Lenders may be moving away from the kitchen table model of originating reverse mortgages, and they are getting used to a new way of doing things without big, national banks in the mix. Looking back over recent months, Reverse Market Insight took a look this week into those shifts, as well as several others that have emerged.
Highlighting three trends in reverse mortgages to date, RMI reported Tuesday on the state of the industry from several different perspectives.
New products are here to stay, enabling the market to serve different types of reverse mortgage borrowers, RMI writes. Previously, just one, standard product served senior borrowers.
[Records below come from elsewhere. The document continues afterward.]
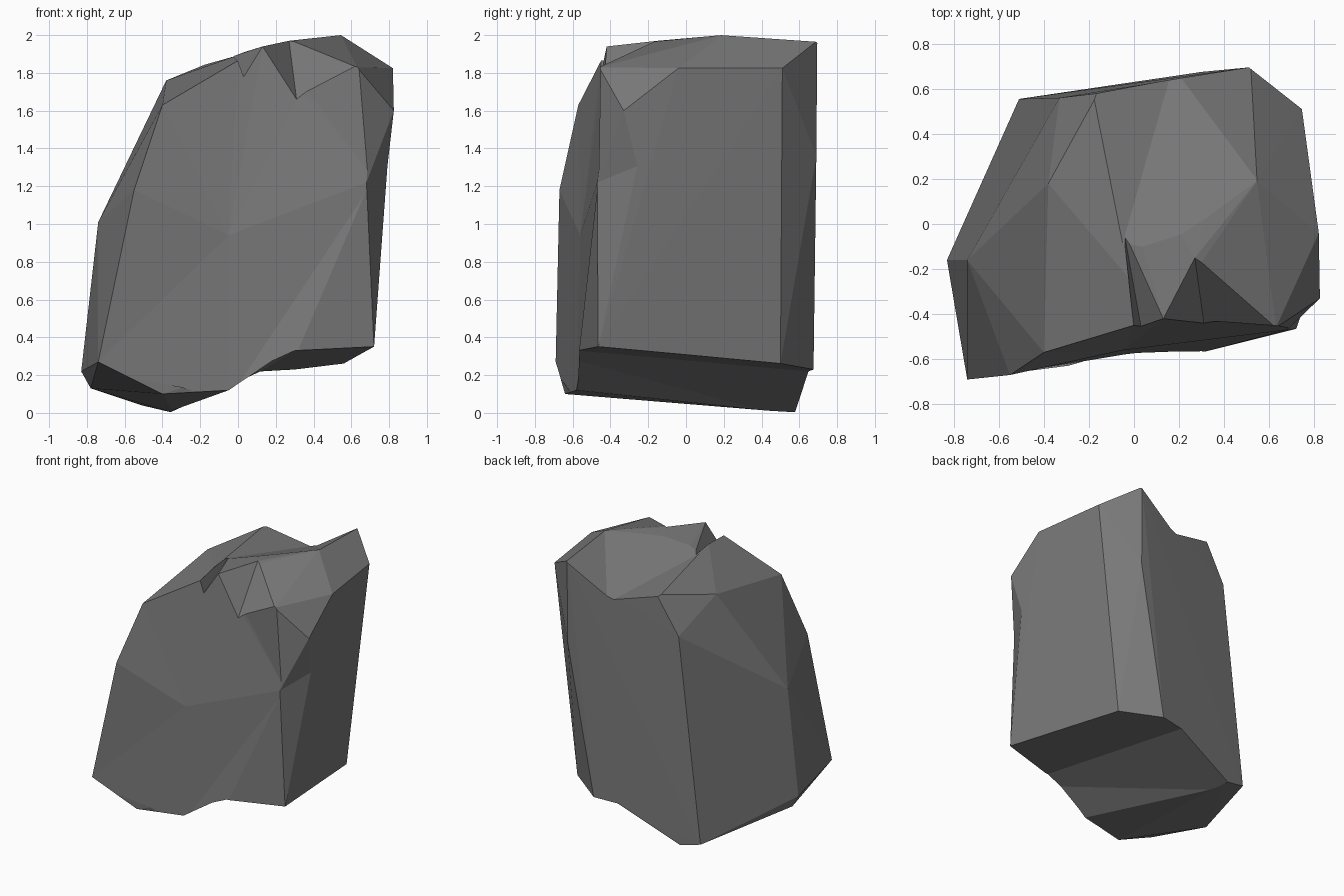
import bpy, bmesh
from mathutils import Vector as V

if "Cube" in bpy.data.objects:
    bpy.data.objects.remove(bpy.data.objects["Cube"])

stone = bpy.data.materials.new("stone grey")
stone.diffuse_color = (0.19, 0.19, 0.19, 1)
stone.use_nodes = True
stone.node_tree.nodes["Principled BSDF"].inputs["Base Color"].default_value = stone.diffuse_color


def hull(name, pts):
    """Object whose mesh is the convex hull of the given corners."""
    bm = bmesh.new()
    for p in pts:
        bm.verts.new(p)
    res = bmesh.ops.convex_hull(bm, input=bm.verts[:])
    junk = {g for g in res["geom_interior"] + res["geom_unused"]
            if isinstance(g, bmesh.types.BMVert)}
    bmesh.ops.delete(bm, geom=list(junk), context='VERTS')
    bmesh.ops.recalc_face_normals(bm, faces=bm.faces[:])
    me = bpy.data.meshes.new(name)
    bm.to_mesh(me)
    bm.free()
    me.materials.append(stone)
    ob = bpy.data.objects.new(name, me)
    bpy.context.collection.objects.link(ob)
    return ob


def notch(name, dent, left, inner, right, cap):
    """Chisel: planes through the dent and its rim, widened past the surface."""
    mid = sum(inner, V()) / len(inner)
    push = (dent - mid) * 0.1
    grow = lambda p: dent + (p - dent) * 1.15
    pts = [dent + push, grow(left) + push, grow(right) + push]
    return hull(name, pts + [grow(p) for p in inner] + [cap])


def dish(name, dent, rim, cap):
    """Shallow hollow whose facets fan out from the dent to the rim."""
    return hull(name, [dent, cap] + [dent + (p - dent) * 1.06 for p in rim])


# Key corners shared by the rock and its chipped notches
peak_l = V((0.13, -0.42, 1.94))
peak_m = V((0.27, -0.15, 1.97))
peak_r = V((0.63, -0.46, 1.83))
summit = V((0.545, 0.19, 2.0))
saddle = V((-0.04, -0.06, 1.875))
lip = V((0.0, -0.45, 1.86))
back_l = V((-0.16, 0.58, 1.85))
back_r = V((0.51, 0.695, 1.97))
side_top = V((0.825, -0.33, 1.60))
side_mid = V((0.68, -0.47, 1.22))
side_low = V((0.72, -0.465, 0.345))
shoulder = V((-0.40, -0.57, 1.63))
flank = V((-0.55, -0.67, 1.18))
left_low = V((-0.74, -0.69, 0.27))
foot = V((-0.05, -0.58, 0.12))
foot_r = V((0.30, -0.57, 0.33))
chip = V((0.31, -0.44, 1.66))
belly = V((-0.05, -0.56, 0.94))

# Rock body
rock = hull("rock", [
    peak_l, peak_m, peak_r, summit, saddle, lip, back_l, back_r,
    side_top, side_mid, side_low, shoulder, flank, left_low, foot, foot_r,
    # top shoulders
    (-0.38, 0.18, 1.76), (-0.33, 0.56, 1.57),
    (0.82, -0.04, 1.825), (0.745, 0.51, 1.825),
    # left flank
    (-0.74, -0.16, 1.01), (-0.83, -0.16, 0.22), (-0.78, -0.16, 0.13),
    # back
    (0.51, 0.69, 1.36), (0.30, 0.675, 0.225), (0.56, 0.50, 0.26),
    (0.12, 0.64, 0.22), (-0.51, 0.555, 0.04), (-0.34, 0.58, 0.0),
    # front foot
    (-0.40, -0.64, 0.10)])

cutters = [
    # stepped underside
    hull("underside_cutter", [
        (0.345, -0.87, 0.357), (0.075, 0.94, 0.193),
        (-0.107, -0.87, 0.055), (-0.632, 0.94, -0.13),
        (1.2, -0.87, 0.417), (1.2, 0.94, 0.267),
        (-0.107, -0.87, -0.3), (-0.632, 0.94, -0.3),
        (1.2, -0.87, -0.3), (1.2, 0.94, -0.3)]),
    # hollowed front face, upper and lower
    dish("upper_front_cutter", belly,
         [flank, shoulder, lip, peak_l, chip, peak_r, side_mid],
         V((0, -1.5, 0.85))),
    dish("lower_front_cutter", belly,
         [flank, left_low, foot, foot_r, side_mid], V((0, -1.5, 1.25))),
    # chips along the top and right edges
    notch("front_chip_cutter", chip,
          peak_l, [peak_m], peak_r, V((0.4, -0.7, 2.1))),
    notch("small_chip_cutter", V((0.03, -0.45, 1.78)),
          lip, [saddle], peak_l, V((0.03, -0.6, 2.05))),
    notch("back_dip_cutter", V((0.18, 0.64, 1.76)),
          back_l, [saddle, summit], back_r, V((0.2, 0.5, 2.4))),
    notch("side_chip_cutter", V((0.795, -0.25, 1.31)),
          side_top, [side_mid], side_low, V((0.95, -0.6, 1.1)))]

# Carve, bake and drop the cutters
for c in cutters:
    m = rock.modifiers.new(c.name, 'BOOLEAN')
    m.operation, m.solver, m.object = 'DIFFERENCE', 'EXACT', c
    c.hide_render = True
deps = bpy.context.evaluated_depsgraph_get()
carved = bpy.data.meshes.new_from_object(rock.evaluated_get(deps))
rock.modifiers.clear()
rock.data = carved
for c in cutters:
    bpy.data.objects.remove(c)
carved.materials.clear()
carved.materials.append(stone)
for p in carved.polygons:
    p.material_index = 0
    p.use_smooth = False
Today, the Saver helps borrowers looking to meet financial planning needs and the HECM Purchase allows borrowers to purchase a new home with a reverse mortgage.
Fixed rate reverse mortgages have comprised 2/3 or more of total volume for more than two years; a change that happened in less than six months, RMI writes.
But another, more recent trend has emerged in the wake of several large lenders having exited the business: a move away from the kitchen table method of originating reverse mortgage loans.
“Where this business was once powered by “kitchen table” salespeople at Wells Fargo, Bank of America, Metlife and Financial Freedom, we saw 2 of the top 3 lenders in March were independent reverse mortgage lenders exclusively originating through their call centers,” RMI writes.
Above all, however, RMI notes the decline in volume the industry has experienced in recent months, and is likely to continue to see through the sustained downturn in home prices.
“This volume decline is not groundbreaking news to anyone since we’ve been reporting on it for years now, but it does highlight the need for everyone to adapt,” RMI says.
View the full report from Reverse Market Insight.
Written by Elizabeth Ecker